Could you reproduce, word for word, everything below from the line containing "skin.use_nodes = True" down to the line containing "box from one", with both of those lines included and no others?

--- START ---

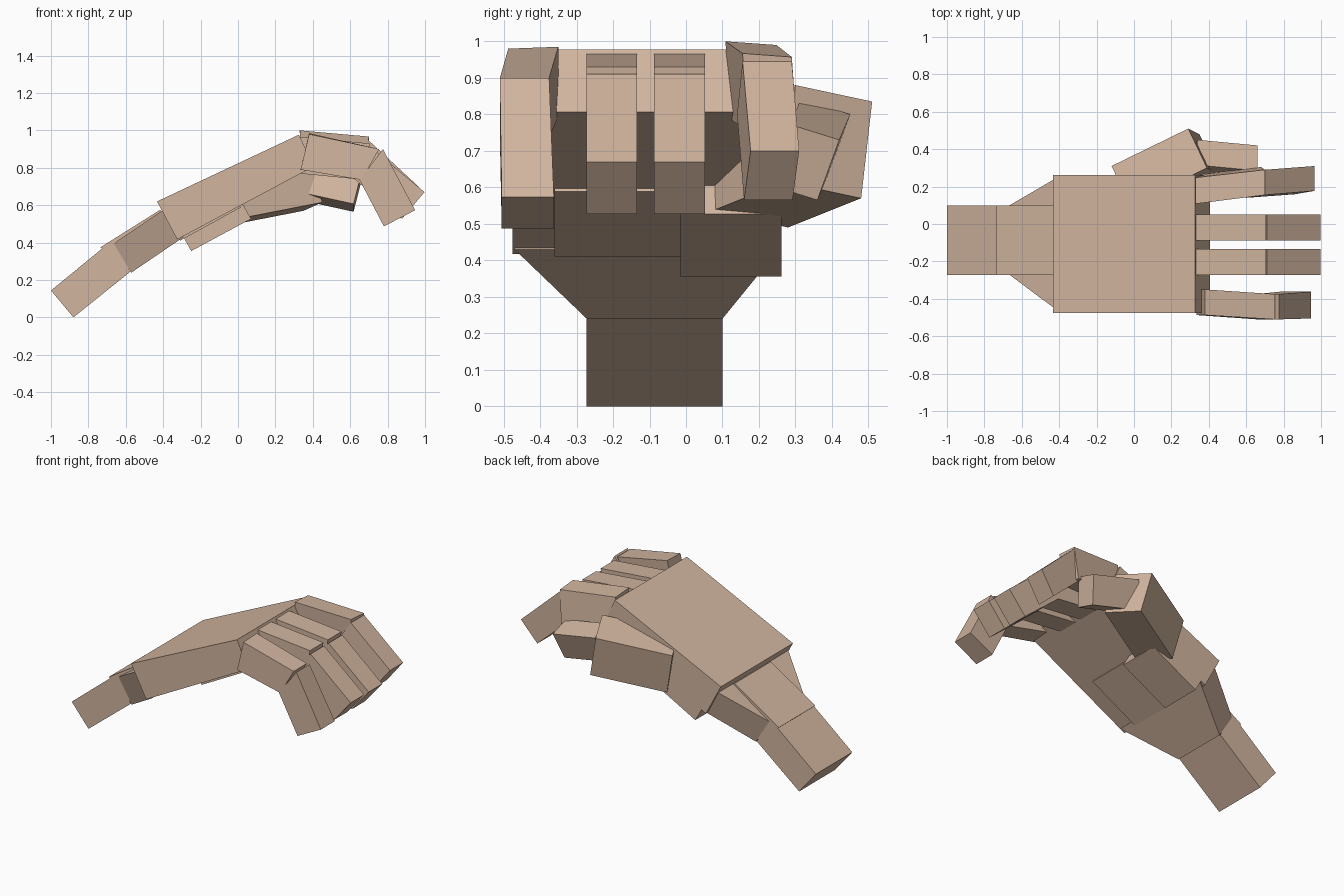
import bpy, bmesh
from mathutils import Vector as V

if "Cube" in bpy.data.objects:
    bpy.data.objects.remove(bpy.data.objects["Cube"])

skin = bpy.data.materials.new("skin")
skin.diffuse_color = (0.64, 0.46, 0.345, 1)
skin.use_nodes = True
skin.node_tree.nodes["Principled BSDF"].inputs["Base Color"].default_value = skin.diffuse_color


def block(name, start, end):
    """Six-sided block between two four-corner end loops."""
    bm = bmesh.new()
    a = [bm.verts.new(p) for p in start]
    b = [bm.verts.new(p) for p in end]
    bm.faces.new(a)
    bm.faces.new(b)
    for i in range(4):
        j = (i + 1) % 4
        bm.faces.new((a[i], a[j], b[j], b[i]))
    bmesh.ops.recalc_face_normals(bm, faces=bm.faces)
    me = bpy.data.meshes.new(name)
    bm.to_mesh(me)
    bm.free()
    me.materials.append(skin)
    ob = bpy.data.objects.new(name, me)
    bpy.context.collection.objects.link(ob)


def loop(top, bottom, y, dz=0.0, shift=0.0):
    """End loop from a top and bottom (x, z); dz tilts across y, shift moves the bottom in y."""
    (tx, tz), (bx, bz), (y0, y1) = top, bottom, y
    return [(tx, y0, tz), (tx, y1, tz + dz), (bx, y1 + shift, bz + dz), (bx, y0 + shift, bz)]


def corner_box(name, corner, length, width, height):
    """Slanted box from one corner and three edge vectors."""
    p, l, w, h = map(V, (corner, length, width, height))
    s = [p, p + w, p + w + h, p + h]
    block(name, s, [q + l for q in s])


# Forearm and wrist
arm = (-0.272, 0.10)
block("forearm", loop((-1, 0.144), (-0.88, 0.0), arm), loop((-0.70, 0.39), (-0.575, 0.245), arm))
block("wrist_core", loop((-0.735, 0.375), (-0.60, 0.25), arm), loop((-0.417, 0.575), (-0.30, 0.44), arm))
block("wrist_flare", loop((-0.665, 0.395), (-0.57, 0.24), arm),
      loop((-0.40, 0.575), (-0.29, 0.43), (-0.47, 0.255)))

# Palm and its underside pads
back = (-0.475, 0.262)
block("palm", loop((-0.433, 0.62), (-0.325, 0.417), back), loop((0.326, 0.977), (0.405, 0.807), back))
pad = (-0.36, 0.08)
block("palm_pad", loop((-0.33, 0.47), (-0.31, 0.41), pad), loop((0.0, 0.62), (0.015, 0.588), pad))
ball = (-0.015, 0.262)
block("thumb_ball", loop((-0.34, 0.515), (-0.25, 0.355), ball), loop((-0.01, 0.67), (0.07, 0.527), ball))

# Thumb
corner_box("thumb_base", (-0.12, 0.31, 0.755), (0.41, 0.20, 0.08), (0.10, -0.21, 0.045), (0.06, -0.03, -0.265))
corner_box("thumb_tip", (0.34, 0.45, 0.80), (0.32, -0.03, -0.07), (0, -0.135, 0.042), (-0.042, -0.06, -0.165))

# Index finger
block("index_finger_base", loop((0.33, 0.965 + 0.035), (0.345, 0.785), (0.108, 0.248), -0.01, 0.015),
      loop((0.70, 0.967), (0.68, 0.755), (0.155, 0.29), -0.01, 0.015))
block("index_finger_tip", loop((0.70, 0.945), (0.60, 0.80), (0.155, 0.29), 0, -0.015),
      loop((0.965, 0.70), (0.86, 0.565), (0.177, 0.31), 0, -0.018))

# Middle and ring fingers
for name, y in (("middle_finger", (-0.088, 0.052)), ("ring_finger", (-0.272, -0.134))):
    block(name + "_base", loop((0.33, 0.965), (0.325, 0.77), y), loop((0.705, 0.93), (0.68, 0.735), y))
    block(name + "_tip", loop((0.71, 0.91), (0.59, 0.767), y), loop((0.997, 0.67), (0.877, 0.527), y))

# Little finger
block("little_finger_base", loop((0.38, 0.98), (0.335, 0.79), (-0.487, -0.35), 0.005),
      loop((0.755, 0.90), (0.66, 0.735), (-0.51, -0.375)))
block("little_finger_tip", loop((0.775, 0.90), (0.65, 0.735), (-0.51, -0.375)),
      loop((0.947, 0.573), (0.78, 0.487), (-0.505, -0.362)))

--- END ---

Answer space:
skin.use_nodes = True
skin.node_tree.nodes["Principled BSDF"].inputs["Base Color"].default_value = skin.diffuse_color


def block(name, start, end):
    """Six-sided block between two four-corner end loops."""
    bm = bmesh.new()
    a = [bm.verts.new(p) for p in start]
    b = [bm.verts.new(p) for p in end]
    bm.faces.new(a)
    bm.faces.new(b)
    for i in range(4):
        j = (i + 1) % 4
        bm.faces.new((a[i], a[j], b[j], b[i]))
    bmesh.ops.recalc_face_normals(bm, faces=bm.faces)
    me = bpy.data.meshes.new(name)
    bm.to_mesh(me)
    bm.free()
    me.materials.append(skin)
    ob = bpy.data.objects.new(name, me)
    bpy.context.collection.objects.link(ob)


def loop(top, bottom, y, dz=0.0, shift=0.0):
    """End loop from a top and bottom (x, z); dz tilts across y, shift moves the bottom in y."""
    (tx, tz), (bx, bz), (y0, y1) = top, bottom, y
    return [(tx, y0, tz), (tx, y1, tz + dz), (bx, y1 + shift, bz + dz), (bx, y0 + shift, bz)]


def corner_box(name, corner, length, width, height):
    """Slanted box from one corner and three edge vectors."""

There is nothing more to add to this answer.